Work instruction
Print the data verbatim. Leave every image out.

The input
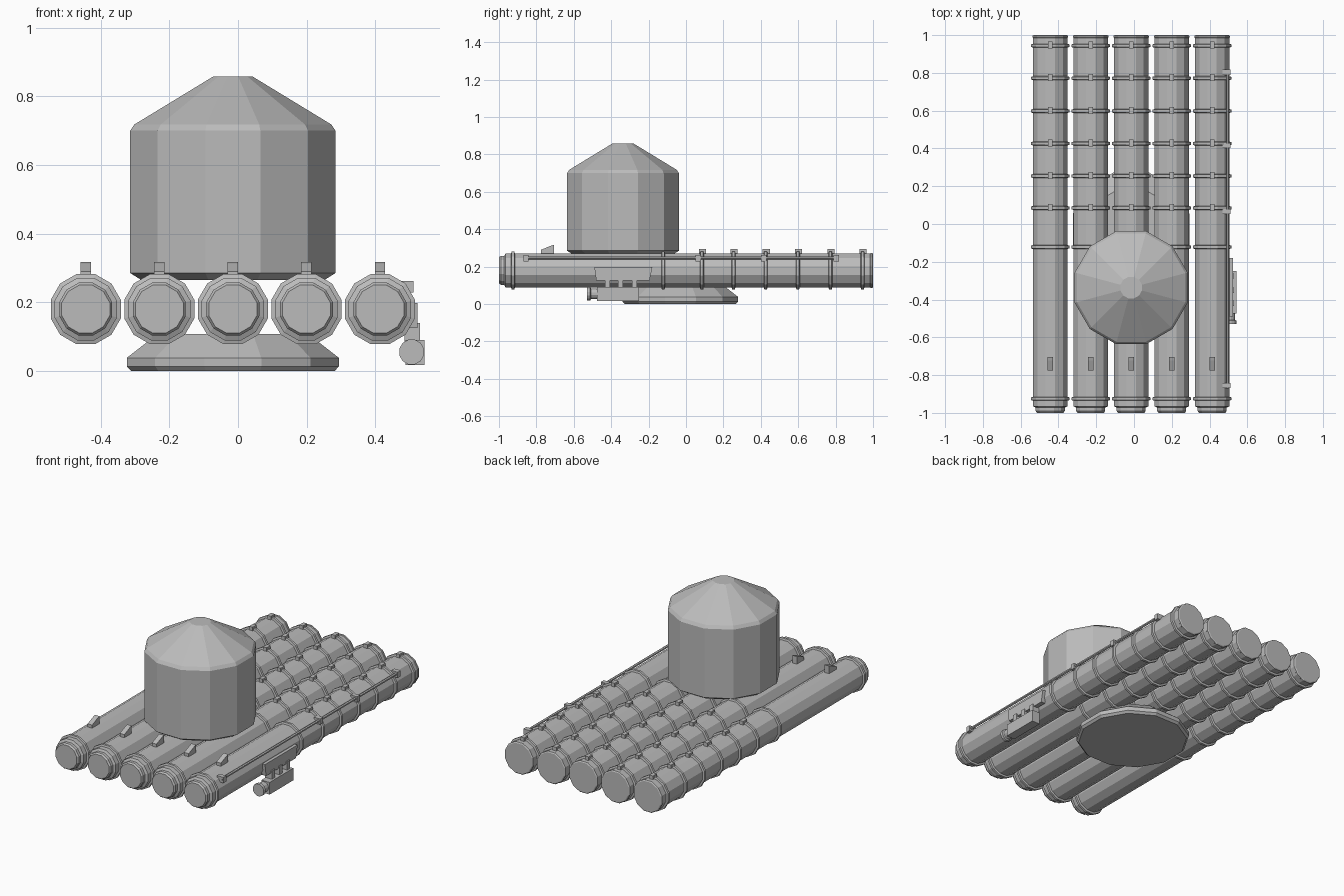
import bpy, math
from mathutils import Matrix, Vector

cube = bpy.data.objects.get("Cube")
if cube:
    bpy.data.objects.remove(cube, do_unlink=True)

grey = bpy.data.materials.new("plain_grey")
grey.use_nodes = True
COLOUR = (0.5, 0.5, 0.5, 1)
grey.diffuse_color = COLOUR
grey.node_tree.nodes["Principled BSDF"].inputs["Base Color"].default_value = COLOUR

ALONG_Y = Matrix.Rotation(-math.pi / 2, 4, 'X')   # local z becomes +y


def add_mesh(name, verts, faces):
    mesh = bpy.data.meshes.new(name)
    mesh.from_pydata(verts, [], faces)
    mesh.materials.append(grey)
    obj = bpy.data.objects.new(name, mesh)
    bpy.context.collection.objects.link(obj)
    return obj


def lathe(name, profile, centre, turn=Matrix(), sides=12):
    """Revolve (flat radius, height) pairs, flats facing the axes, ends capped."""
    verts, faces = [], []
    place = Matrix.Translation(centre) @ turn
    for r, h in profile:
        r /= math.cos(math.pi / sides)
        for i in range(sides):
            a = 2 * math.pi * (i + 0.5) / sides
            verts.append(place @ Vector((r * math.cos(a), r * math.sin(a), h)))
    for k in range(len(profile) - 1):
        for i in range(sides):
            j = (i + 1) % sides
            a, b = k * sides, (k + 1) * sides
            faces.append((a + i, a + j, b + j, b + i))
    faces.append(tuple(reversed(range(sides))))
    faces.append(tuple(range(len(verts) - sides, len(verts))))
    return add_mesh(name, verts, faces)


def extrude_x(name, outline, x0, x1):
    """Extrude a counter-clockwise (y, z) outline from x0 to x1."""
    n = len(outline)
    verts = [(x, y, z) for x in (x0, x1) for y, z in outline]
    faces = [(i, (i + 1) % n, n + (i + 1) % n, n + i) for i in range(n)]
    faces += [tuple(reversed(range(n))), tuple(range(n, 2 * n))]
    return add_mesh(name, verts, faces)


def box(name, x, y, z):
    return extrude_x(name, [(y[0], z[0]), (y[1], z[0]), (y[1], z[1]), (y[0], z[1])], *x)


MID_X, TUBE_Z = -0.015, 0.18

# Tower with conical roof, and the flared base plate
lathe("tower", [(0.267, 0.265), (0.299, 0.285), (0.299, 0.7), (0.287, 0.718), (0.057, 0.858)],
      (MID_X, -0.337, 0))
lathe("base", [(0.297, 0), (0.309, 0.013), (0.309, 0.038), (0.219, 0.108)], (MID_X, -0.03, 0))

# Five launch tubes with rings, clips and a front lug each
tube_profile = [(0.07, -1), (0.077, -0.99), (0.077, -0.972), (0.091, -0.965),
                (0.091, 0.985), (0.094, 0.988), (0.094, 0.996), (0.088, 1)]
ring_profile = [(0.085, -0.012), (0.102, -0.007), (0.102, 0.007), (0.085, 0.012)]
clip_rings = [0.944, 0.772, 0.598, 0.426, 0.254, 0.085]
for t in range(5):
    x = MID_X + (t - 2) * 0.2143
    lathe(f"tube_{t}", tube_profile, (x, 0, TUBE_Z), ALONG_Y)
    for k, y in enumerate(clip_rings + [-0.122, -0.925]):
        lathe(f"tube_{t}_ring_{k}", ring_profile, (x, y, TUBE_Z), ALONG_Y)
    for k, y in enumerate(clip_rings):
        box(f"tube_{t}_clip_{k}", (x - 0.012, x + 0.012), (y - 0.016, y + 0.022), (0.26, 0.293))
    extrude_x(f"tube_{t}_lug", [(-0.775, 0.265), (-0.705, 0.265), (-0.705, 0.317),
                                (-0.722, 0.312), (-0.775, 0.29)], x - 0.015, x + 0.015)

# Rail on the left side tube, with its brackets
lathe("side_rail", [(0.007, -0.87), (0.007, 0.81)], (0.497, 0, 0.247), ALONG_Y, 6)
for k, y in enumerate([-0.855, 0.066, 0.416, 0.803]):
    box(f"rail_bracket_{k}", (0.468, 0.511), (y - 0.014, y + 0.014), (0.228, 0.262))

# Sighting unit: curved hanger plate, struts, housing and eyepiece
extrude_x("sight_plate", [(-0.48, 0.125), (-0.195, 0.125), (-0.18, 0.198), (-0.49, 0.198)],
          0.495, 0.523)
for k, y in enumerate([-0.42, -0.35, -0.275]):
    box(f"sight_strut_{k}", (0.485, 0.53), (y - 0.014, y + 0.014), (0.085, 0.14))
box("sight_housing", (0.488, 0.543), (-0.475, -0.25), (0.017, 0.09))
lathe("sight_eyepiece", [(0.036, -0.53), (0.036, -0.512), (0.029, -0.508), (0.029, -0.46)],
      (0.506, 0, 0.055), ALONG_Y)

Exercise result
import bpy, math
from mathutils import Matrix, Vector

cube = bpy.data.objects.get("Cube")
if cube:
    bpy.data.objects.remove(cube, do_unlink=True)

grey = bpy.data.materials.new("plain_grey")
grey.use_nodes = True
COLOUR = (0.5, 0.5, 0.5, 1)
grey.diffuse_color = COLOUR
grey.node_tree.nodes["Principled BSDF"].inputs["Base Color"].default_value = COLOUR

ALONG_Y = Matrix.Rotation(-math.pi / 2, 4, 'X')   # local z becomes +y


def add_mesh(name, verts, faces):
    mesh = bpy.data.meshes.new(name)
    mesh.from_pydata(verts, [], faces)
    mesh.materials.append(grey)
    obj = bpy.data.objects.new(name, mesh)
    bpy.context.collection.objects.link(obj)
    return obj


def lathe(name, profile, centre, turn=Matrix(), sides=12):
    """Revolve (flat radius, height) pairs, flats facing the axes, ends capped."""
    verts, faces = [], []
    place = Matrix.Translation(centre) @ turn
    for r, h in profile:
        r /= math.cos(math.pi / sides)
        for i in range(sides):
            a = 2 * math.pi * (i + 0.5) / sides
            verts.append(place @ Vector((r * math.cos(a), r * math.sin(a), h)))
    for k in range(len(profile) - 1):
        for i in range(sides):
            j = (i + 1) % sides
            a, b = k * sides, (k + 1) * sides
            faces.append((a + i, a + j, b + j, b + i))
    faces.append(tuple(reversed(range(sides))))
    faces.append(tuple(range(len(verts) - sides, len(verts))))
    return add_mesh(name, verts, faces)


def extrude_x(name, outline, x0, x1):
    """Extrude a counter-clockwise (y, z) outline from x0 to x1."""
    n = len(outline)
    verts = [(x, y, z) for x in (x0, x1) for y, z in outline]
    faces = [(i, (i + 1) % n, n + (i + 1) % n, n + i) for i in range(n)]
    faces += [tuple(reversed(range(n))), tuple(range(n, 2 * n))]
    return add_mesh(name, verts, faces)


def box(name, x, y, z):
    return extrude_x(name, [(y[0], z[0]), (y[1], z[0]), (y[1], z[1]), (y[0], z[1])], *x)


MID_X, TUBE_Z = -0.015, 0.18

# Tower with conical roof, and the flared base plate
lathe("tower", [(0.267, 0.265), (0.299, 0.285), (0.299, 0.7), (0.287, 0.718), (0.057, 0.858)],
      (MID_X, -0.337, 0))
lathe("base", [(0.297, 0), (0.309, 0.013), (0.309, 0.038), (0.219, 0.108)], (MID_X, -0.03, 0))

# Five launch tubes with rings, clips and a front lug each
tube_profile = [(0.07, -1), (0.077, -0.99), (0.077, -0.972), (0.091, -0.965),
                (0.091, 0.985), (0.094, 0.988), (0.094, 0.996), (0.088, 1)]
ring_profile = [(0.085, -0.012), (0.102, -0.007), (0.102, 0.007), (0.085, 0.012)]
clip_rings = [0.944, 0.772, 0.598, 0.426, 0.254, 0.085]
for t in range(5):
    x = MID_X + (t - 2) * 0.2143
    lathe(f"tube_{t}", tube_profile, (x, 0, TUBE_Z), ALONG_Y)
    for k, y in enumerate(clip_rings + [-0.122, -0.925]):
        lathe(f"tube_{t}_ring_{k}", ring_profile, (x, y, TUBE_Z), ALONG_Y)
    for k, y in enumerate(clip_rings):
        box(f"tube_{t}_clip_{k}", (x - 0.012, x + 0.012), (y - 0.016, y + 0.022), (0.26, 0.293))
    extrude_x(f"tube_{t}_lug", [(-0.775, 0.265), (-0.705, 0.265), (-0.705, 0.317),
                                (-0.722, 0.312), (-0.775, 0.29)], x - 0.015, x + 0.015)

# Rail on the left side tube, with its brackets
lathe("side_rail", [(0.007, -0.87), (0.007, 0.81)], (0.497, 0, 0.247), ALONG_Y, 6)
for k, y in enumerate([-0.855, 0.066, 0.416, 0.803]):
    box(f"rail_bracket_{k}", (0.468, 0.511), (y - 0.014, y + 0.014), (0.228, 0.262))

# Sighting unit: curved hanger plate, struts, housing and eyepiece
extrude_x("sight_plate", [(-0.48, 0.125), (-0.195, 0.125), (-0.18, 0.198), (-0.49, 0.198)],
          0.495, 0.523)
for k, y in enumerate([-0.42, -0.35, -0.275]):
    box(f"sight_strut_{k}", (0.485, 0.53), (y - 0.014, y + 0.014), (0.085, 0.14))
box("sight_housing", (0.488, 0.543), (-0.475, -0.25), (0.017, 0.09))
lathe("sight_eyepiece", [(0.036, -0.53), (0.036, -0.512), (0.029, -0.508), (0.029, -0.46)],
      (0.506, 0, 0.055), ALONG_Y)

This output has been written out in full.